WHAT YOU HAVE TO DO: Please restate, word for word, the lines below that begin at the one with "bpy.ops.mesh.normals_make_consistent(inside=False)" and end at the one with "# Parapets: low wall with raised ends". Leave out all other lines.

DATASET:
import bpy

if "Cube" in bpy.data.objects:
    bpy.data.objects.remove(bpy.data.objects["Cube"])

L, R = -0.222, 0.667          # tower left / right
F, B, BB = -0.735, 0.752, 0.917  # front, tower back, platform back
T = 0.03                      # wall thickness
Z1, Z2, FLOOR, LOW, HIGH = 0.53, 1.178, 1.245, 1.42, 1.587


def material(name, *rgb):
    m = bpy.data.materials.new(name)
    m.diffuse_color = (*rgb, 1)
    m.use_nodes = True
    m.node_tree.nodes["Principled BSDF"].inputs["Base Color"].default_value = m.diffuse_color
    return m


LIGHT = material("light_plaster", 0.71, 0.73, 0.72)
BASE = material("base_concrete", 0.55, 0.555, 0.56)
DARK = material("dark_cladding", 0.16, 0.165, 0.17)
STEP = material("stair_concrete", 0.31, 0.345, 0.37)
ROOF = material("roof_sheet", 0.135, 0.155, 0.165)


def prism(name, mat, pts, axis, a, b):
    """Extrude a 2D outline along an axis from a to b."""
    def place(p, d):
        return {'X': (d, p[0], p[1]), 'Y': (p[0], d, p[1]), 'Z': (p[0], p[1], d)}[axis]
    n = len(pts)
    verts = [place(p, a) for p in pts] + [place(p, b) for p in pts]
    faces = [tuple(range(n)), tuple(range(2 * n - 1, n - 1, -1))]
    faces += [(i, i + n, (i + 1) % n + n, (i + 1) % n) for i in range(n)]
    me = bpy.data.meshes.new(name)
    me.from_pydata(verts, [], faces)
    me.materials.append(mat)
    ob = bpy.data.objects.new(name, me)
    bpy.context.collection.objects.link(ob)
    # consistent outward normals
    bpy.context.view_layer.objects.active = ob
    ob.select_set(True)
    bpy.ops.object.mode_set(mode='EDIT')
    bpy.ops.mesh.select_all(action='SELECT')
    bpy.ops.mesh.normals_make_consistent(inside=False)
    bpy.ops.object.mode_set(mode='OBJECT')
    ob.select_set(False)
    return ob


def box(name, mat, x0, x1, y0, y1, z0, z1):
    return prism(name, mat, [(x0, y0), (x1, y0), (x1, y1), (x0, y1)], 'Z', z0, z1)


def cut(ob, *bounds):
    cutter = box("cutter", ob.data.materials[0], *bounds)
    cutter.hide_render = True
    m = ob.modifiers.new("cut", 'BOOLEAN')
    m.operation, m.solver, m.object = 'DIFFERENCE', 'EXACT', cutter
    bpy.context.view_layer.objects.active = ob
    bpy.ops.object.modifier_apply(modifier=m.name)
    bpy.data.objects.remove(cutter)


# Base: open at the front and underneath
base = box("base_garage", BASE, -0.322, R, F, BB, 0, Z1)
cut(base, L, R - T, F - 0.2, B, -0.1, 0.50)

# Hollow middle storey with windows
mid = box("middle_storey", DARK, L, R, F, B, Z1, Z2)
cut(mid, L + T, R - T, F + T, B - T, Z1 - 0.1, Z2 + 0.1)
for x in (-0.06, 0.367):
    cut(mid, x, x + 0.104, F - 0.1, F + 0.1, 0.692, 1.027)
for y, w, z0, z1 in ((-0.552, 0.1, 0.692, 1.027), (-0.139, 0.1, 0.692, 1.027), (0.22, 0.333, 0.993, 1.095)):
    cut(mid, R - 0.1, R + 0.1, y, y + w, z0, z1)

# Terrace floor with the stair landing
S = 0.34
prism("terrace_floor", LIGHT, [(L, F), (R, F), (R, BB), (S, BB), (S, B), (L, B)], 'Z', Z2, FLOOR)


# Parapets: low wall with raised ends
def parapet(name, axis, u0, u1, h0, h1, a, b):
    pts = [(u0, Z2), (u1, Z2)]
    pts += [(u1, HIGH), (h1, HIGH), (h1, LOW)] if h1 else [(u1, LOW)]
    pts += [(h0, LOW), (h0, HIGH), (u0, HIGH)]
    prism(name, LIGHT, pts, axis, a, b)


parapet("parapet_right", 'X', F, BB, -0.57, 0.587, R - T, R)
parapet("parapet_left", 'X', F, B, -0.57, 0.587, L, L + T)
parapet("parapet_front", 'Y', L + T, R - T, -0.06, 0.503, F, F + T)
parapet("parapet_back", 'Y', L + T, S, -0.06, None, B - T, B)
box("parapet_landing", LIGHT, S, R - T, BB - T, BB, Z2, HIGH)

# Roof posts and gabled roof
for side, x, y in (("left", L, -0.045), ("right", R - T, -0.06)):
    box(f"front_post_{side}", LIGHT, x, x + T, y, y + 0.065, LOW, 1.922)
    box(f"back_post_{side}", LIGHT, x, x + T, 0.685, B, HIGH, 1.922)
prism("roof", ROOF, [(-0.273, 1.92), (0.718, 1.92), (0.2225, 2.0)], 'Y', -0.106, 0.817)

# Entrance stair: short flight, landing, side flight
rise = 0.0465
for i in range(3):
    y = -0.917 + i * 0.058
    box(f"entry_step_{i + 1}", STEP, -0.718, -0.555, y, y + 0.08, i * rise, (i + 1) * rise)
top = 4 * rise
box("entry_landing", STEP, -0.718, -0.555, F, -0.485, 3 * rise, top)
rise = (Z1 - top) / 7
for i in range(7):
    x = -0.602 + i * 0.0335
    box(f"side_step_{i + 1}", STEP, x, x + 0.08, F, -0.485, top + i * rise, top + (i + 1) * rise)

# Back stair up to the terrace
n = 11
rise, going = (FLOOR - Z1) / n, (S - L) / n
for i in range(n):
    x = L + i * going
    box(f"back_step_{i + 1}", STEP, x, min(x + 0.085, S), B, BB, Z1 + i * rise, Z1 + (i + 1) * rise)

SOLUTION BELOW:
    bpy.ops.mesh.normals_make_consistent(inside=False)
    bpy.ops.object.mode_set(mode='OBJECT')
    ob.select_set(False)
    return ob


def box(name, mat, x0, x1, y0, y1, z0, z1):
    return prism(name, mat, [(x0, y0), (x1, y0), (x1, y1), (x0, y1)], 'Z', z0, z1)


def cut(ob, *bounds):
    cutter = box("cutter", ob.data.materials[0], *bounds)
    cutter.hide_render = True
    m = ob.modifiers.new("cut", 'BOOLEAN')
    m.operation, m.solver, m.object = 'DIFFERENCE', 'EXACT', cutter
    bpy.context.view_layer.objects.active = ob
    bpy.ops.object.modifier_apply(modifier=m.name)
    bpy.data.objects.remove(cutter)


# Base: open at the front and underneath
base = box("base_garage", BASE, -0.322, R, F, BB, 0, Z1)
cut(base, L, R - T, F - 0.2, B, -0.1, 0.50)

# Hollow middle storey with windows
mid = box("middle_storey", DARK, L, R, F, B, Z1, Z2)
cut(mid, L + T, R - T, F + T, B - T, Z1 - 0.1, Z2 + 0.1)
for x in (-0.06, 0.367):
    cut(mid, x, x + 0.104, F - 0.1, F + 0.1, 0.692, 1.027)
for y, w, z0, z1 in ((-0.552, 0.1, 0.692, 1.027), (-0.139, 0.1, 0.692, 1.027), (0.22, 0.333, 0.993, 1.095)):
    cut(mid, R - 0.1, R + 0.1, y, y + w, z0, z1)

# Terrace floor with the stair landing
S = 0.34
prism("terrace_floor", LIGHT, [(L, F), (R, F), (R, BB), (S, BB), (S, B), (L, B)], 'Z', Z2, FLOOR)


# Parapets: low wall with raised ends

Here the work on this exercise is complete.